"Why did I come back? Here is the place I have a common bond with men of like passion. I don't fit nowhere else."
how did you get into this field and with how much/what kind of training?
First of all, it’s only due to a couple of major administrative foul-ups that I even made it out of my probation period when I got this job. In the first, no one noticed after my first 30-day period that I wasn’t anywhere close to meeting minimum production requirements. The second allowed me to continue receiving an hourly salary until I had been with the company for about 10 months, when it should have ended after 14 days. By the time those two things got straightened out, I was both meeting production and making enough to actually pay the bills when they took me off of hourly pay. So I lucked out big time.
I got into the field entirely by accident(?). I needed a job quick back in 1991, went through Kelly Services and ended up getting assigned to the genetics department at one of the local teaching hospitals. The job turned permanent, and I worked there for about six years before going into the computer field for another five or six years. That particular department gave me exposure to a lot of different terminology from just about every specialty you can name, so even though I never had a formal terminology course, I was able to pass the transcription test when I was hired.
What little I know about how hires are made in this field is that usually someone either needs a year or two of current experience (my experience was not current when I was hired – another administrative goof – no wonder they closed that office!) or else an approved training program. Some companies will state right on their web sites what courses they will accept.
Don’t expect to make big bucks right out of the gate. Even though I had previous experience transcribing hospital dictation, it still took me a good six months before some of the doctors stopped sounding like they were drunk, and it took about a year before I actually was making what I consider a decent salary at it (which is still about 1/3 to 1/2 of what I was making as a computer tech).

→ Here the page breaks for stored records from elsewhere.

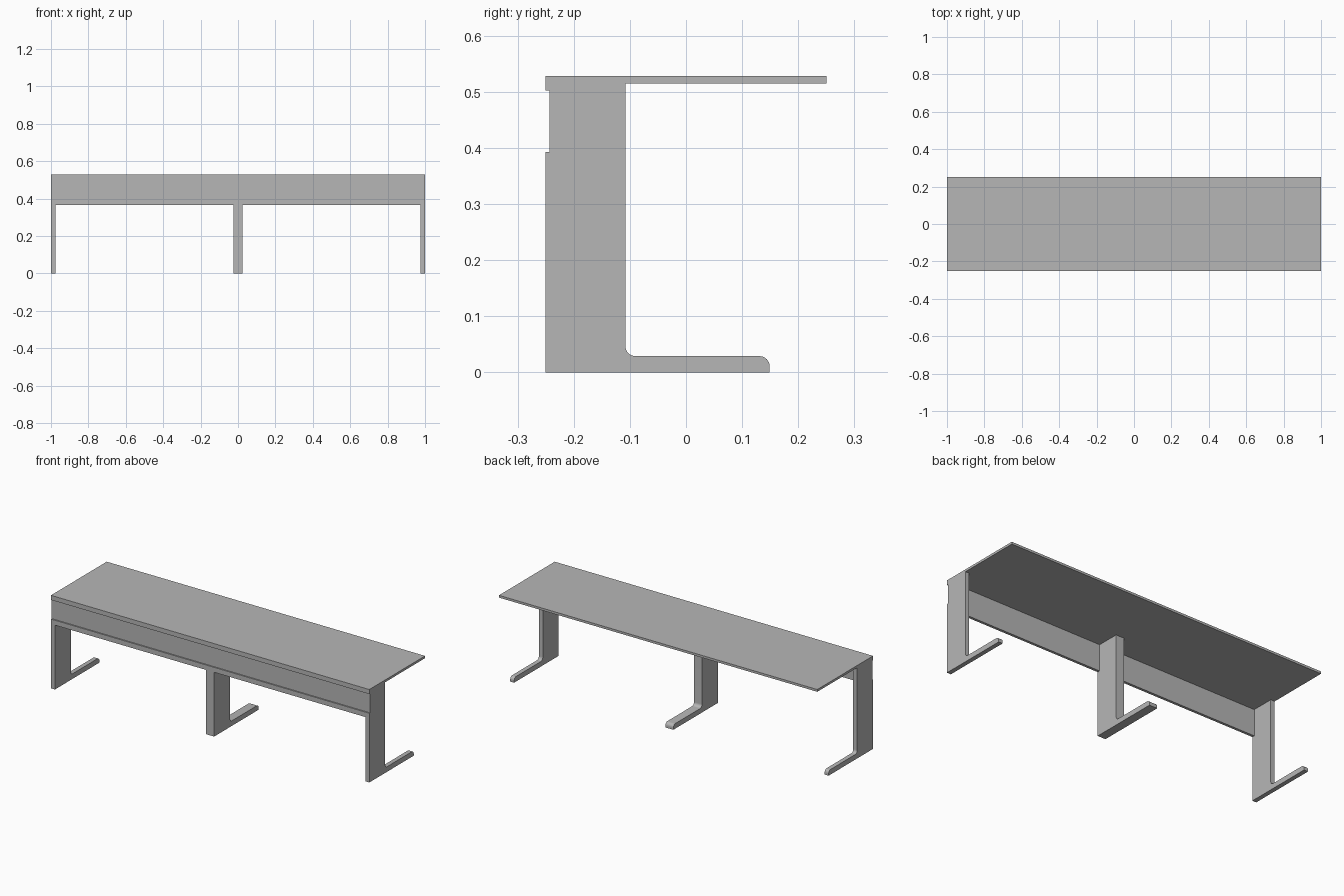
import bpy, bmesh, math

if "Cube" in bpy.data.objects:
    bpy.data.objects.remove(bpy.data.objects["Cube"], do_unlink=True)

# Single grey finish
grey = bpy.data.materials.new("plain_grey")
grey.use_nodes = True
colour = (0.47, 0.47, 0.47, 1)
grey.diffuse_color = colour
grey.node_tree.nodes["Principled BSDF"].inputs["Base Color"].default_value = colour

FRONT, BACK = -0.25, 0.25
TOP, UNDERSIDE = 0.528, 0.515
RAIL_BOTTOM, RAIL_BACK = 0.365, -0.235


def extrude_x(name, profile, x0, x1):
    """Sweep a (y, z) outline from x0 to x1."""
    bm = bmesh.new()
    face = bm.faces.new([bm.verts.new((x0, y, z)) for y, z in profile])
    swept = bmesh.ops.extrude_face_region(bm, geom=[face])["geom"]
    verts = [v for v in swept if isinstance(v, bmesh.types.BMVert)]
    bmesh.ops.translate(bm, verts=verts, vec=(x1 - x0, 0, 0))
    bmesh.ops.recalc_face_normals(bm, faces=bm.faces)
    mesh = bpy.data.meshes.new(name)
    bm.to_mesh(mesh)
    bm.free()
    mesh.materials.append(grey)
    obj = bpy.data.objects.new(name, mesh)
    bpy.context.collection.objects.link(obj)
    bpy.ops.object.select_all(action="DESELECT")
    obj.select_set(True)
    bpy.context.view_layer.objects.active = obj
    bpy.ops.object.shade_smooth_by_angle(angle=math.radians(30))
    return obj


def arc(cy, cz, r, start, end, steps=8):
    angles = [math.radians(start + (end - start) * i / steps) for i in range(steps + 1)]
    return [(cy + r * math.cos(a), cz + r * math.sin(a)) for a in angles]


# Desk top
extrude_x("table_top", [(FRONT, UNDERSIDE), (BACK, UNDERSIDE), (BACK, TOP), (FRONT, TOP)], -1, 1)

# Front panel with a shallow recess between two lips
recess = -0.243
extrude_x("front_panel", [
    (FRONT, RAIL_BOTTOM), (RAIL_BACK, RAIL_BOTTOM), (RAIL_BACK, UNDERSIDE), (FRONT, UNDERSIDE),
    (FRONT, 0.502), (recess, 0.502), (recess, 0.393), (FRONT, 0.393)], -1, 1)

# L-shaped legs: rounded toe, filleted inner corner, notched around the panel
r = 0.018
post_back, toe, foot_top = -0.108, 0.149, 0.029
leg = [(FRONT, 0), (toe, 0)]
leg += arc(toe - r, foot_top - r, r, 0, 90)
leg += arc(post_back + r, foot_top + r, r, 270, 180)
leg += [(post_back, UNDERSIDE), (RAIL_BACK, UNDERSIDE), (RAIL_BACK, RAIL_BOTTOM), (FRONT, RAIL_BOTTOM)]
for name, x0, x1 in (("right_leg", -1, -0.975), ("middle_leg", -0.025, 0.025), ("left_leg", 0.975, 1)):
    extrude_x(name, leg, x0, x1)
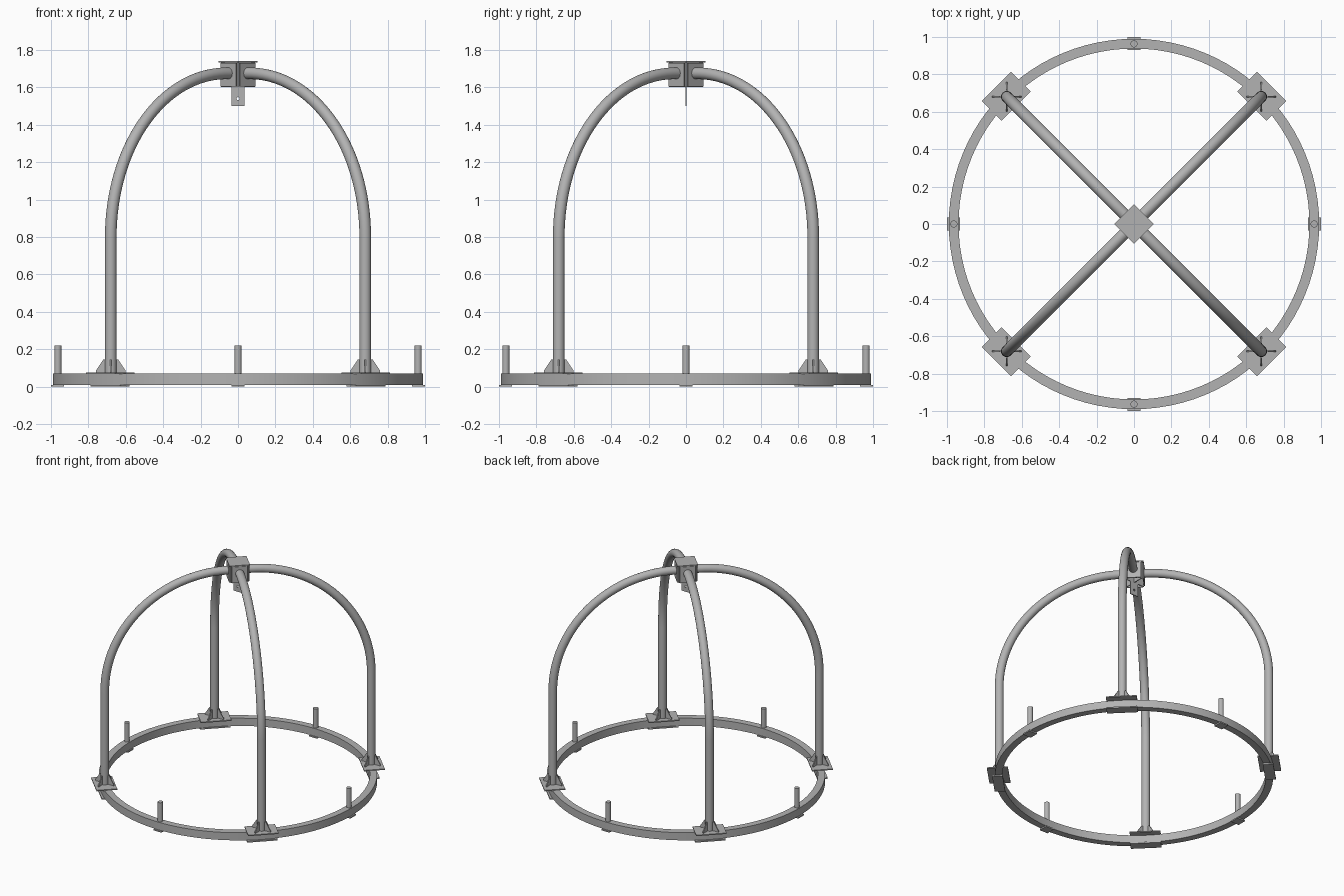
import bpy, bmesh, math
from mathutils import Matrix, Vector

cube = bpy.data.objects.get("Cube")
if cube:
    bpy.data.objects.remove(cube, do_unlink=True)

steel = bpy.data.materials.new("grey_steel")
steel.use_nodes = True
grey = (0.45, 0.45, 0.45, 1)
steel.diffuse_color = grey
steel.node_tree.nodes["Principled BSDF"].inputs["Base Color"].default_value = grey


def finish(name, bm, matrix=Matrix(), smooth=False):
    bmesh.ops.recalc_face_normals(bm, faces=bm.faces)
    mesh = bpy.data.meshes.new(name)
    bm.transform(matrix)
    bm.to_mesh(mesh)
    bm.free()
    mesh.materials.append(steel)
    obj = bpy.data.objects.new(name, mesh)
    bpy.context.collection.objects.link(obj)
    if smooth:
        bpy.ops.object.select_all(action='DESELECT')
        obj.select_set(True)
        bpy.context.view_layer.objects.active = obj
        bpy.ops.object.shade_smooth_by_angle(angle=math.radians(40))
    return obj


def turn(angle):
    return Matrix.Rotation(angle, 4, 'Z')


def box(name, size, centre, angle=0):
    bm = bmesh.new()
    bmesh.ops.create_cube(bm, size=1)
    bm.transform(Matrix.Translation(centre) @ Matrix.Diagonal((*size, 1)))
    return finish(name, bm, turn(angle))


def rod(name, radius, z0, z1, r, angle):
    bm = bmesh.new()
    bmesh.ops.create_cone(bm, cap_ends=True, segments=24, radius1=radius, radius2=radius, depth=z1 - z0)
    bm.transform(Matrix.Translation((r, 0, (z0 + z1) / 2)))
    return finish(name, bm, turn(angle), True)


def sheet(name, outline, thickness, matrix):
    # Flat outline in the xz plane, thickened about y = 0
    bm = bmesh.new()
    face = bm.faces.new([bm.verts.new((x, -thickness / 2, z)) for x, z in outline])
    out = bmesh.ops.extrude_face_region(bm, geom=[face])
    moved = [v for v in out["geom"] if isinstance(v, bmesh.types.BMVert)]
    bmesh.ops.translate(bm, verts=moved, vec=(0, thickness, 0))
    return finish(name, bm, matrix)


def sweep(name, path, radius, angle, sides=24):
    # Round tube along a path in the xz plane
    bm = bmesh.new()
    rings = []
    for i, p in enumerate(path):
        t = (path[min(i + 1, len(path) - 1)] - path[max(i - 1, 0)]).normalized()
        side, up = Vector((0, 1, 0)), t.cross(Vector((0, 1, 0)))
        turns = [math.tau * k / sides for k in range(sides)]
        rings.append([bm.verts.new(p + radius * (math.cos(a) * side + math.sin(a) * up)) for a in turns])
    for a, b in zip(rings, rings[1:]):
        for k in range(sides):
            n = (k + 1) % sides
            bm.faces.new((a[k], a[n], b[n], b[k]))
    bm.faces.new(rings[0])
    bm.faces.new(rings[-1])
    return finish(name, bm, turn(angle), True)


# Base ring with a rectangular section
bm = bmesh.new()
section = [bm.verts.new(p) for p in ((0.938, 0, 0.01), (0.99, 0, 0.01), (0.99, 0, 0.07), (0.938, 0, 0.07))]
edges = [bm.edges.new((section[i], section[(i + 1) % 4])) for i in range(4)]
bmesh.ops.spin(bm, geom=section + edges, cent=(0, 0, 0), axis=(0, 0, 1), angle=math.tau, steps=96)
bmesh.ops.remove_doubles(bm, verts=bm.verts, dist=0.0001)
finish("base_ring", bm, smooth=True)

# Arched tube path: upright leg, quarter circle, short run into the hub
leg_r, bend = 0.962, 0.875
path = [Vector((leg_r, 0, 0.075)), Vector((leg_r, 0, 0.79))]
for i in range(33):
    a = math.pi / 2 * i / 32
    path.append(Vector((leg_r - bend + bend * math.cos(a), 0, 0.8 + bend * math.sin(a))))
path.append(Vector((0.07, 0, 0.8 + bend)))

for i in range(4):
    # Locating pins and their pads
    square = i * math.pi / 2
    rod("locating_pin", 0.019, 0.01, 0.22, 0.963, square)
    box("pin_pad", (0.07, 0.07, 0.01), (0.965, 0, 0.005), square)

    # Arched leg with its foot plates
    diagonal = square + math.pi / 4
    sweep("arched_leg", path, 0.031, diagonal)
    box("foot_plate", (0.15, 0.22, 0.008), (0.966, 0, 0.072), diagonal)
    box("foot_pad", (0.075, 0.22, 0.01), (0.966, 0, 0.005), diagonal)

    # Gussets around the leg
    foot = Matrix.Translation(turn(diagonal) @ Vector((leg_r, 0, 0)))
    for k in range(4):
        sheet("leg_gusset", [(0.025, 0.075), (0.08, 0.075), (0.08, 0.085), (0.04, 0.145), (0.025, 0.145)],
              0.007, foot @ turn(k * math.pi / 2))

    # Hub side plate
    box("hub_side_plate", (0.008, 0.114, 0.126), (0.07, 0, 1.667), diagonal)

# Hub cap and crossed webs
box("hub_cap", (0.148, 0.148, 0.008), (0, 0, 1.736), math.pi / 4)
for i in range(2):
    box("hub_web", (0.18, 0.006, 0.13), (0, 0, 1.667), i * math.pi / 2)

# Hanging tab with a round hole, built as two mirrored halves
for flip in (0, math.pi):
    half = [(0, 1.5), (0.035, 1.5), (0.035, 1.61), (0, 1.61)]
    half += [(0.008 * math.sin(math.pi * k / 10), 1.54 + 0.008 * math.cos(math.pi * k / 10)) for k in range(11)]
    sheet("hanging_tab", half, 0.006, turn(flip))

Maybe my sis Annette has some additional insight into the question that she would like to add as a comment to this post?by beakennedy